# EXERCISE GOAL:
The answer is a single number: the count of lines in the records below that contain the word "bmesh".

[Stored data]

Content starts

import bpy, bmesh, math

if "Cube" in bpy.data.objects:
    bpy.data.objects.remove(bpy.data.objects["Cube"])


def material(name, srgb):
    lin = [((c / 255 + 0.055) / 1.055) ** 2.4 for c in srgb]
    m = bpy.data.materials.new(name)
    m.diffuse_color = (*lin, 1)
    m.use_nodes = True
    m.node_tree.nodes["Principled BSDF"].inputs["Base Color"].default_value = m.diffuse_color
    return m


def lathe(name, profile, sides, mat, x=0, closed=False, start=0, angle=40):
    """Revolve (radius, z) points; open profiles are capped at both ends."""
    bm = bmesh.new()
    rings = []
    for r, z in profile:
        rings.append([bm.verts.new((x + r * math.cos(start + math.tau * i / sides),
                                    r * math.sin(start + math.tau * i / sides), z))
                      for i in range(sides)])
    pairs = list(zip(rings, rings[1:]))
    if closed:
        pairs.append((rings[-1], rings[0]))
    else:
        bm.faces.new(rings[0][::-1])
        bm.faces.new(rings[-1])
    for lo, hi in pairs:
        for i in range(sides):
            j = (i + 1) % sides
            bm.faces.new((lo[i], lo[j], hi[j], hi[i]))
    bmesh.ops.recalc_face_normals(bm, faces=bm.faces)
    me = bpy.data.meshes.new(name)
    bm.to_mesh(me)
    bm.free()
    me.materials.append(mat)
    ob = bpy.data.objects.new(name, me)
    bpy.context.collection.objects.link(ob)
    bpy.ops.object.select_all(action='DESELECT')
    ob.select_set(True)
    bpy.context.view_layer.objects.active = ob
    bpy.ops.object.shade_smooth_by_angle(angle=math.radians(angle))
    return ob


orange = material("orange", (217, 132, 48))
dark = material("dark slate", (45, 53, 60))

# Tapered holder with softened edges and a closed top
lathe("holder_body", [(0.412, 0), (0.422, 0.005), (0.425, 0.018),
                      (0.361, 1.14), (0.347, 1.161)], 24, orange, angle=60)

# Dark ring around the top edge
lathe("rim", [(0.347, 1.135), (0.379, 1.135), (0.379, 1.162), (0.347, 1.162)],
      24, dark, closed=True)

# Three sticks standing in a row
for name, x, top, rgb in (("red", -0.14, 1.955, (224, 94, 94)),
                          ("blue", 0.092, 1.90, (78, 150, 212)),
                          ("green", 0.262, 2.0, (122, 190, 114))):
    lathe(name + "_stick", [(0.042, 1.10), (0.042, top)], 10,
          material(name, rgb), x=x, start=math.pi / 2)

Content ends

# TASK SOLUTION:
3